The funding, which is no longer coming from the state government, is drawn from student tuition costs. Reddick said a possible solution to rising tuition costs is requiring states to distribute money from the federal government. 

A study from the Center on Education and the Workforce at Georgetown University estimated a median projected increase in enrollment of 16 percent at public colleges and universities. According to the study, this would lead to a more selective application process at flagship universities, causing a “cascading effect as students who could not get admitted to more selective flagship and mid-tier public universities choose to go to open-access institutions.”

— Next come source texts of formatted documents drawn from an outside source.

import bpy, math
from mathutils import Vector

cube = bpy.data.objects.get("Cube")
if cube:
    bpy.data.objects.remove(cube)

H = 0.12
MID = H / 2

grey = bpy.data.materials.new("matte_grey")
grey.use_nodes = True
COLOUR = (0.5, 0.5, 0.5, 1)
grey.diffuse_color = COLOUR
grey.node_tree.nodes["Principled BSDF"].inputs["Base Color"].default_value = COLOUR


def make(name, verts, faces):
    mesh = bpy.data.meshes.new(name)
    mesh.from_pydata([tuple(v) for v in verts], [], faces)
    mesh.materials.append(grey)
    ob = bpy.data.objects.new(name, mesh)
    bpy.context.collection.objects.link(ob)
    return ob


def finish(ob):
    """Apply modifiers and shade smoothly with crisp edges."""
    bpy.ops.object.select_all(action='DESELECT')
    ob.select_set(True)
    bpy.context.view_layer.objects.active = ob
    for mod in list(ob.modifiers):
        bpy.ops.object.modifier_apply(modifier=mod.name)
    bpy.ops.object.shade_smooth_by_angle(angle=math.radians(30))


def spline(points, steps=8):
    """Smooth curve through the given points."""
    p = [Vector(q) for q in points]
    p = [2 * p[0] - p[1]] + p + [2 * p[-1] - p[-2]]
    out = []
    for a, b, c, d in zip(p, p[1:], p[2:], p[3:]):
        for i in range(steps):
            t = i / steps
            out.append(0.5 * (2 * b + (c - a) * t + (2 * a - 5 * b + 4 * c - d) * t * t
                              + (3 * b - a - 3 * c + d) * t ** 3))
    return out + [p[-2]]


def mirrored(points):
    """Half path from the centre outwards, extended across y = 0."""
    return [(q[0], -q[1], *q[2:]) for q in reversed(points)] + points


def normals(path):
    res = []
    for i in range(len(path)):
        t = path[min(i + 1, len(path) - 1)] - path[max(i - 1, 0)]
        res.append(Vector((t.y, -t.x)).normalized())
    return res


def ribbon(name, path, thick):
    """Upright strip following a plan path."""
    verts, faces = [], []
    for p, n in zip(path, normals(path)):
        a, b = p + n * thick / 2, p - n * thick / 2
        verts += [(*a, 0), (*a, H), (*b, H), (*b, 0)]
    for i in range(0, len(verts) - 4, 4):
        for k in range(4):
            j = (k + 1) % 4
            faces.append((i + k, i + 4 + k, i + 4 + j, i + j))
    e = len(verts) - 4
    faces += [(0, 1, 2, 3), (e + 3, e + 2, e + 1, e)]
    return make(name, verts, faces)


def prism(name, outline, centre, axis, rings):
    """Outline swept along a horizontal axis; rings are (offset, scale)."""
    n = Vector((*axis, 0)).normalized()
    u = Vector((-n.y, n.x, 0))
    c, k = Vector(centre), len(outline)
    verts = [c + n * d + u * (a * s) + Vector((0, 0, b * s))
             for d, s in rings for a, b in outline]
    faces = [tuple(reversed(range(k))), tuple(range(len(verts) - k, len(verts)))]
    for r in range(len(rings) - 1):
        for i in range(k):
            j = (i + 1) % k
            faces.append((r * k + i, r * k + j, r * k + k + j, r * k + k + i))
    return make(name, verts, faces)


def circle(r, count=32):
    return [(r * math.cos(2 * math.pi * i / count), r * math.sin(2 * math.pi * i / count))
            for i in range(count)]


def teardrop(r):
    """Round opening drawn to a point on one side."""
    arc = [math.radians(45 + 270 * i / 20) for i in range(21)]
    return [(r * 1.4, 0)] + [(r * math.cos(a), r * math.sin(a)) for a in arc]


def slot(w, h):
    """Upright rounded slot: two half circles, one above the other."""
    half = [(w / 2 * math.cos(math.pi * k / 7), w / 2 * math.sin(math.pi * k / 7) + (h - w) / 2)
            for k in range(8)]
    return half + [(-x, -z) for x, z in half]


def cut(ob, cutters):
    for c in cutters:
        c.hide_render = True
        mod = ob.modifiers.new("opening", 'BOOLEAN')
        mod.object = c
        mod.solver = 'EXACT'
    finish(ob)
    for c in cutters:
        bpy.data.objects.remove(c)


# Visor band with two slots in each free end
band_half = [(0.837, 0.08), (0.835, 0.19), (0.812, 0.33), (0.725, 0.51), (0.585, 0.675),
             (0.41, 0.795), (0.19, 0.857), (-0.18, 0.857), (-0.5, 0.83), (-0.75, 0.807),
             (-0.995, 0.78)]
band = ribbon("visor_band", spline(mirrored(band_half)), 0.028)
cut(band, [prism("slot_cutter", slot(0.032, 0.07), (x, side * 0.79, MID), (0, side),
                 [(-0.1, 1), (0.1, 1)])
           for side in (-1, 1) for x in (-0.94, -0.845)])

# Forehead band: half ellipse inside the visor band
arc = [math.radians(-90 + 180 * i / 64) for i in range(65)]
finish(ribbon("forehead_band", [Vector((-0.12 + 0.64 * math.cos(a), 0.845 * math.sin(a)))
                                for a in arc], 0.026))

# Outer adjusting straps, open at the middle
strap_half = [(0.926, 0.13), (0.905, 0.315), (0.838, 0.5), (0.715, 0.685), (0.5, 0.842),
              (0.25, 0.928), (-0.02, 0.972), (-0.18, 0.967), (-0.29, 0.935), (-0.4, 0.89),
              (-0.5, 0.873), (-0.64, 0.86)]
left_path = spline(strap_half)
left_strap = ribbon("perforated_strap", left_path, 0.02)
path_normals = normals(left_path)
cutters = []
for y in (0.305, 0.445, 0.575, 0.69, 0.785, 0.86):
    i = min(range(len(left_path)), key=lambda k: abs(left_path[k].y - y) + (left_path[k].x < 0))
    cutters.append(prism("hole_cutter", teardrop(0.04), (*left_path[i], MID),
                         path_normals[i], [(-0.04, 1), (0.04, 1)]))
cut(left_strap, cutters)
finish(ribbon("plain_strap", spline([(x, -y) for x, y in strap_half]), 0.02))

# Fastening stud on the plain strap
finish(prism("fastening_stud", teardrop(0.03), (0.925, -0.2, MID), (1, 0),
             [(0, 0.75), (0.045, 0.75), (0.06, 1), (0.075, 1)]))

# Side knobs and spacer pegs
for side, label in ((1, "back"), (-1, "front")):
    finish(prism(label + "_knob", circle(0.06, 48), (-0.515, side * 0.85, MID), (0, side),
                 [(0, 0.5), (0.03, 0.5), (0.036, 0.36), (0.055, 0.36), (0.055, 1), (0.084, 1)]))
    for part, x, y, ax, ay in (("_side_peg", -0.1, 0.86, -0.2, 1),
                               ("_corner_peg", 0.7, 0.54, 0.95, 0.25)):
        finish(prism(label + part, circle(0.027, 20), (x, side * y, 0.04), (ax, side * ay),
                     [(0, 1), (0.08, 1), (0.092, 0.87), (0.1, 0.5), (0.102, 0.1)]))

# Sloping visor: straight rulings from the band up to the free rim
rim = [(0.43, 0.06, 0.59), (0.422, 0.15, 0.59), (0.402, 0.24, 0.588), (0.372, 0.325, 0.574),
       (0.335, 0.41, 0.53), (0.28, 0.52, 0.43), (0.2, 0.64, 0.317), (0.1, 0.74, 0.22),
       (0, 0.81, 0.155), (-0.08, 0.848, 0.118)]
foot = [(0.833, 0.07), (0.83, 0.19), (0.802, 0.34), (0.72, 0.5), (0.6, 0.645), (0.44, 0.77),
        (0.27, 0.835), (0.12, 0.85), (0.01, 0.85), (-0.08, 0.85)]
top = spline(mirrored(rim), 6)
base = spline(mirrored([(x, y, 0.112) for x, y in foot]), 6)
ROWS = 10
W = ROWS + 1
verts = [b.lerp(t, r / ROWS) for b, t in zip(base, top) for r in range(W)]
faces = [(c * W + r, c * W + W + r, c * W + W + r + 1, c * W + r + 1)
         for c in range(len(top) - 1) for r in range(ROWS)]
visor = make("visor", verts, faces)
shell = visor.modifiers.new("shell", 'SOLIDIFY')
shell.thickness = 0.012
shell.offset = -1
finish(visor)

“One issue is whether the Clinton free college initiative would overcome the deeper information barriers to college enrollment and completion,” the study said. “At this juncture the Clinton proposal is too sketchy to address the core findings on the negative effect of information barriers to enrollment.”

José Luis Santos, vice president of higher education policy and practice at The Education Trust, said his organization was pleased someone of Clinton’s status was addressing a pressing issue to students all over the nation, Santos said the plan lacks a detailed approach to increasing college completion rates.

“If she pursues this plan, she should consider the college completion issue as part of platform,” Santos said. “We have a complex problem [in the completion rate] and we need a more comprehensive set of solutions. The federal government needs to invest dollars to states and states need to invest dollars into colleges and universities. Good federal policy can incentivize states to invest more.”